What’s a little frat-boy humor between justices? In 2003, during oral arguments in Lawrence v. Texas, the case challenging a Texas law that criminalized homosexual sex, Scalia came up with a tasteless analogy to illustrate the issue. “[S]uppose all the States had laws against flagpole sitting at one time, you know, there was a time when it was a popular thing and probably annoyed a lot of communities, and then almost all of them repealed those laws,” Scalia asked the attorney fighting the Texas law. “Does that make flagpole sitting a fundamental right?”
Let’s throw gay people in jail because some people don’t like them
In his dissent in Lawrence, Scalia argued that moral objections to homosexuality were sufficient justification for criminalizing gay sex. “Many Americans do not want persons who openly engage in homosexual conduct as partners in their business, as scoutmasters for their children, as teachers in their children’s schools, or as boarders in their home,” he wrote. “They view this as protecting themselves and their families from a lifestyle that they believe to be immoral and destructive.” Some people think obesity is immoral and destructive—perhaps New York Mayor Michael Bloomberg should have imprisoned people who drink sugary sodas rather than trying to limit the size of their cups.

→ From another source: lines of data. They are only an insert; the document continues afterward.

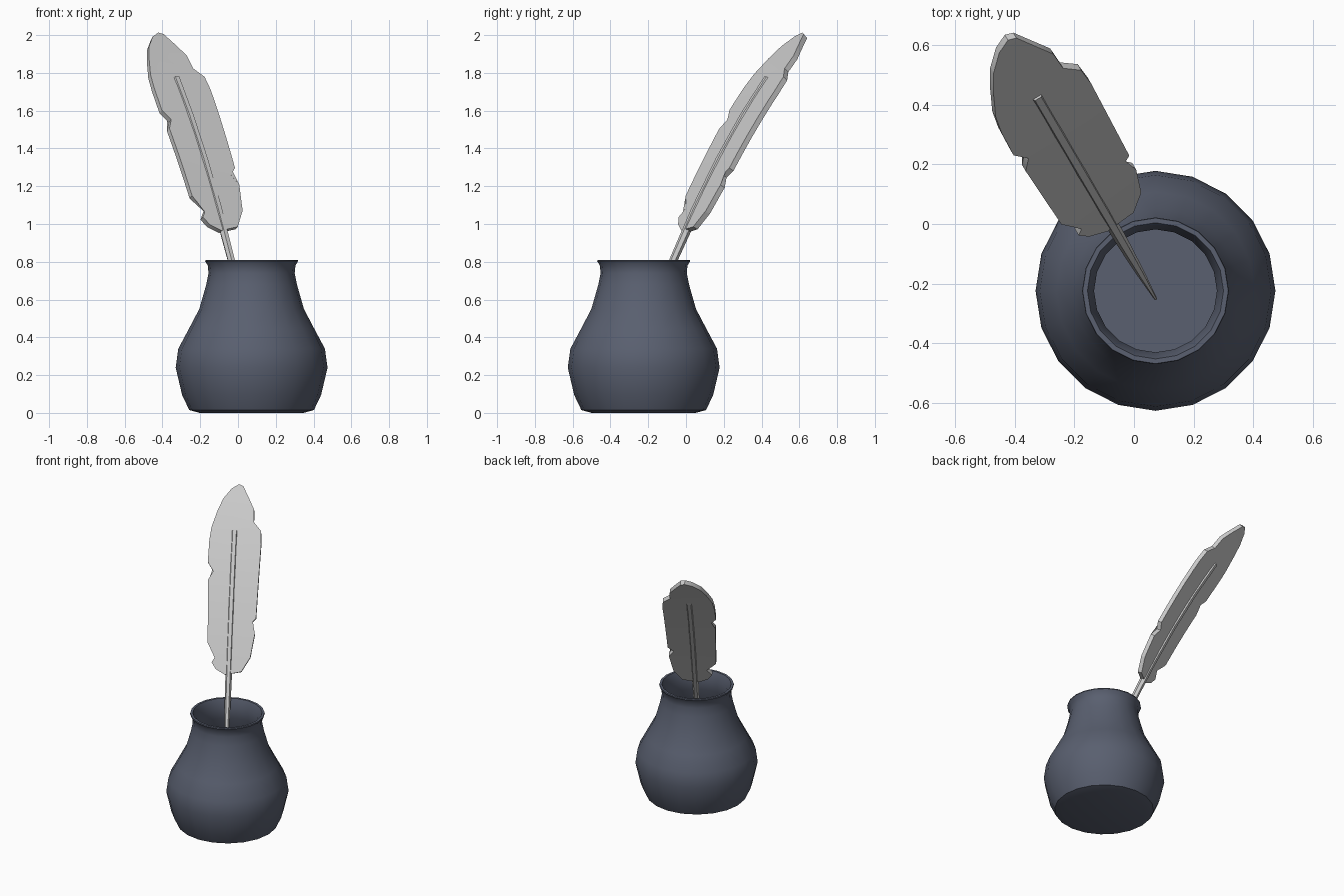
import bpy, bmesh, math
from mathutils import Vector

if "Cube" in bpy.data.objects:
    bpy.data.objects.remove(bpy.data.objects["Cube"])


def finish(bm, name, angle, color=None):
    bmesh.ops.recalc_face_normals(bm, faces=bm.faces)
    mesh = bpy.data.meshes.new(name)
    bm.to_mesh(mesh)
    bm.free()
    ob = bpy.data.objects.new(name, mesh)
    bpy.context.collection.objects.link(ob)
    if color:
        mat = bpy.data.materials.new(name + "_material")
        mat.diffuse_color = color
        mat.use_nodes = True
        mat.node_tree.nodes["Principled BSDF"].inputs["Base Color"].default_value = mat.diffuse_color
        mesh.materials.append(mat)
    bpy.ops.object.select_all(action='DESELECT')
    ob.select_set(True)
    bpy.context.view_layer.objects.active = ob
    bpy.ops.object.shade_smooth_by_angle(angle=math.radians(angle))
    return ob


# Inkwell: 20-sided lathe, outer wall up, over the lip, inner wall down
CX, CY, SIDES = 0.072, -0.224, 20
profile = [(0, 0), (.275, 0), (.33, .015), (.368, .095), (.402, .24), (.388, .34),
           (.332, .445), (.277, .55), (.24, .68), (.228, .74), (.232, .78), (.246, .803),
           (.244, .81), (.228, .81), (.206, .75), (.216, .67), (.252, .545), (.307, .435),
           (.362, .33), (.376, .24), (.343, .105), (.29, .03), (0, .03)]
bm = bmesh.new()
verts = [bm.verts.new((CX + r, CY, z)) for r, z in profile]
edges = [bm.edges.new(p) for p in zip(verts, verts[1:])]
bmesh.ops.spin(bm, geom=verts + edges, cent=(CX, CY, 0), axis=(0, 0, 1),
               angle=math.tau, steps=SIDES, use_duplicate=False)
bmesh.ops.remove_doubles(bm, verts=bm.verts, dist=1e-4)
finish(bm, "inkwell", 45, (.1, .115, .16, 1))

# Feather frame: s runs along the lean, t across the vane, w through its thickness
U, V, UP = Vector((-.506, .862, 0)), Vector((.862, .506, 0)), Vector((0, 0, 1))
ORIGIN = Vector((.072, -.25, 0))


def bend(s, t, w):
    slope = 2.32 - 1.34 * s
    normal = (UP - U * slope).normalized()
    return ORIGIN + U * s + V * t + UP * (.345 + 2.32 * s - .67 * s * s) + normal * w


# Vane: notched outline, extruded, sliced and bent along the curve
outline = [(1.0, .04), (1.008, .012), (.986, -.035), (.936, -.087), (.878, -.121),
           (.807, -.154), (.751, -.164), (.667, -.167), (.633, -.129), (.601, -.159),
           (.387, -.146), (.35, -.082), (.326, -.115), (.305, -.086), (.289, -.024),
           (.299, .083), (.344, .139), (.419, .163), (.45, .129), (.471, .167),
           (.743, .179), (.798, .173), (.834, .124), (.891, .12)]
T = .015
bm = bmesh.new()
face = bm.faces.new([bm.verts.new((s, t, -T)) for s, t in outline])
ext = bmesh.ops.extrude_face_region(bm, geom=[face], use_keep_orig=True)
for v in ext["geom"]:
    if isinstance(v, bmesh.types.BMVert):
        v.co.z = T
for i in range(11):
    bmesh.ops.bisect_plane(bm, geom=bm.verts[:] + bm.edges[:] + bm.faces[:],
                           plane_co=(.34 + .06 * i, 0, 0), plane_no=(1, 0, 0))
for v in bm.verts:
    v.co = bend(*v.co)
bmesh.ops.triangulate(bm, faces=[f for f in bm.faces if len(f.verts) > 4])
finish(bm, "feather_vane", 30)

# Quill: tapered hexagonal shaft following the same curve
bm = bmesh.new()
rings = []
for s, r in [(0, .005), (.1, .014), (.213, .02), (.35, .023), (.5, .024), (.65, .024), (.795, .024)]:
    rings.append([bm.verts.new(bend(s, r * math.cos(a), r * 1.1 * math.sin(a)))
                  for a in (math.tau * k / 6 for k in range(6))])
for a, b in zip(rings, rings[1:]):
    for k in range(6):
        j = (k + 1) % 6
        bm.faces.new((a[k], a[j], b[j], b[k]))
bm.faces.new(rings[0])
bm.faces.new(rings[-1])
finish(bm, "quill_shaft", 30)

Laws banning homosexual sex are like laws banning murder
In his dissent in the 1996 case Romer v. Evans, which challenged Colorado’s ban on any local jurisdictions outlawing discrimination on the basis of sexual orientation, Scalia brought out an analogy that he’s used to attack liberals and supporters of LGBT rights for years since. “Of course it is our moral heritage that one should not hate any human being or class of human beings,” Scalia wrote, in the classic prebuttal phrasing of someone about to say something ludicrous. “But I had thought that one could consider certain conduct reprehensible—murder, for example, or polygamy, or cruelty to animals—and could exhibit even ‘animus’ toward such conduct. Surely that is the only sort of ‘animus’ at issue here: moral disapproval of homosexual conduct[.]” It’s true that people generally disapprove of murder, but there’s more going on in laws banning murder than mere disfavor—the rights of the person being murdered, for example.
…And like laws banning child pornography, incest and bestiality
Scalia decided to take the “moral disapproval” argument up a notch in his dissent in Lawrence, writing that the Texas ban on homosexual sex “undeniably seeks to further the belief of its citizens that certain forms of sexual behavior are ‘immoral and unacceptable,’” like laws against “fornication, bigamy, adultery, adult incest, bestiality, and obscenity.” Scalia later tees up “prostitution” and “child pornography” as other things he thinks are banned simply because people disapprove of them.
He’s truly a wretched man. How old is he again?